Page: 3918

(Question No. 472)


Mr Latham asked the Treasurer, upon notice, on 25 June 1996:

In Australia's Closer Economic Relations with New Zealand, what is the Government's position and intentions with respect to (a) common competition policies and (b) macroeconomic and currency convergence.


Mr Costello —The answer to the honourable member's question is as follows:

(a) The Australia and New Zealand Closer Economic Relations Trade Agreement (ANZCERTA), which came into force in 1983, is the primary instrument governing the conduct of trade between Australia and New Zealand in goods and services. The purpose of ANZCERTA is to develop closer economic relations between Australia and New Zealand through the mutually beneficial expansion of free trade under conditions of fair competition, via a gradual and progressive elimination of barriers to trade, including through the harmonisation of business laws.

When New Zealand enacted the Commerce Act 1986 (the CA) in 1986 the competition provisions of that statute were largely based on the competition provisions in the Australian Trade Practices Act 1974 (the TPA). Subsequently, each country has undertaken periodic reviews leading to minor modifications in their competition laws. Notwithstanding the various modifications to the statutes, substantial harmonisation remains and is intended to continue. Some changes in the statutes have been complementary; for example, on 1 July 1990, under the auspices of ANZCERTA, the availability of anti-dumping actions on goods originated in each other's markets was removed and the misuse of market power provisions were expanded to take in trans-Tasman markets.

Consideration will be given in the future to extending the competitive conduct provisions of the TPA and the CA to trans-Tasman markets, but these matters are not considered pressing at this stage.

Although New Zealand and Australian competition laws are similar, Australia's recent implementation of reforms in response to the Hilmer Report (released in August 1993) has greatly enhanced Australia's national competition policy; for example, Australian law now includes provision for third party access to significant infrastructure facilities, such as electricity grids. Furthermore, our national competition policy contains processes for future reform, including the review of anti-competitive legislation to ensure that such legislation produces net public benefits and the implementation of competitive neutrality principles for government businesses. There is no formal mechanism to harmonise these areas of competition policy between Australia and New Zealand. However, the Trans-Tasman Mutual Recognition Agreement which provides for mutual recognition of various Australian and New Zealand regulations and standards relating to the sale of goods and the registration of occupations is consistent with the competition policy objective of removing regulatory restrictions on competition.

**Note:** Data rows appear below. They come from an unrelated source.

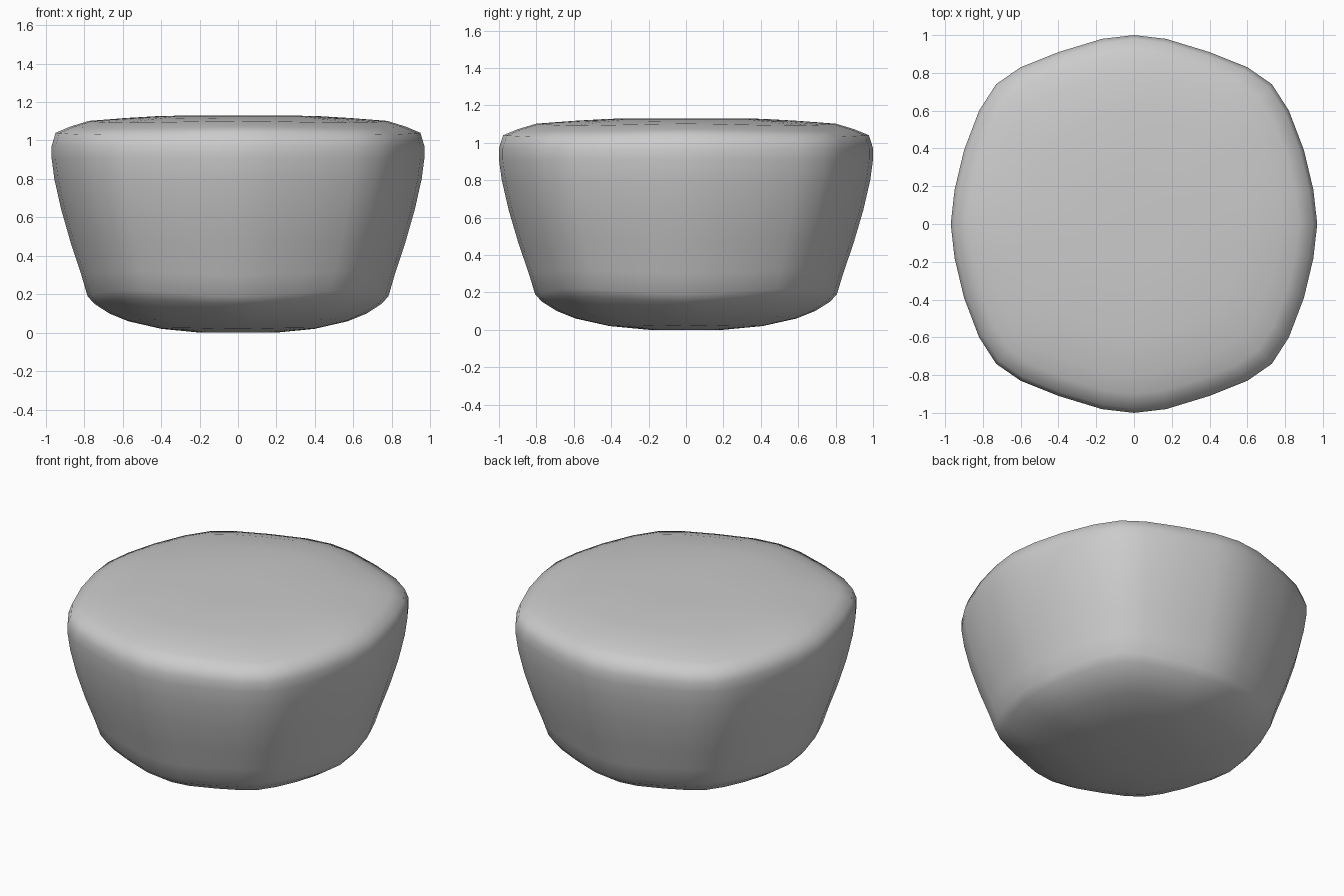
import bpy, bmesh

if "Cube" in bpy.data.objects:
    bpy.data.objects.remove(bpy.data.objects["Cube"])

# One quarter of the rounded plan outline, from +x round to just before +y
QUARTER = [(0.97, 0.0), (0.95, 0.18), (0.90, 0.39), (0.82, 0.60), (0.73, 0.74),
           (0.60, 0.83), (0.40, 0.91), (0.17, 0.98)]
# Vertical profile: outline scale, height, and lift at the plan's corners
PROFILE = [(0.20, 0.0, 0), (0.41, 0.02, 0.005), (0.59, 0.06, 0.01), (0.69, 0.10, 0.015),
           (0.77, 0.15, 0.025), (0.807, 0.19, 0.03), (0.84, 0.30, 0.02),
           (0.895, 0.46, 0.01), (0.948, 0.64, 0), (0.985, 0.80, 0),
           (1.0, 0.91, 0), (1.0, 0.97, 0), (0.978, 1.04, -0.01),
           (0.90, 1.072, -0.01), (0.80, 1.102, -0.01), (0.60, 1.117, -0.005),
           (0.41, 1.128, 0), (0.20, 1.13, 0)]


def full_outline():
    q = QUARTER
    top = q + [(0.0, 1.0)] + [(-x, y) for x, y in reversed(q)]
    return top + [(x, -y) for x, y in reversed(top[1:-1])]


# Cushion-like body: stacked scaled outlines
outline = full_outline()
bm = bmesh.new()
rings = []
for s, z, lift in PROFILE:
    ring = []
    for x, y in outline:
        corner = 4 * x * x * y * y / (x * x + y * y) ** 2
        ring.append(bm.verts.new((x * s, y * s, z + lift * corner)))
    rings.append(ring)

n = len(outline)
for a, b in zip(rings, rings[1:]):
    for i in range(n):
        j = (i + 1) % n
        bm.faces.new((a[i], a[j], b[j], b[i]))

# Flat closing caps
bm.faces.new(list(reversed(rings[0])))
bm.faces.new(rings[-1])
bmesh.ops.recalc_face_normals(bm, faces=bm.faces)
for f in bm.faces:
    f.smooth = True

mesh = bpy.data.meshes.new("rounded_body")
bm.to_mesh(mesh)
bm.free()
body = bpy.data.objects.new("rounded_body", mesh)
bpy.context.collection.objects.link(body)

(b) There is no provision under ANZCERTA for macroeconomic and currency convergence between Australia and New Zealand.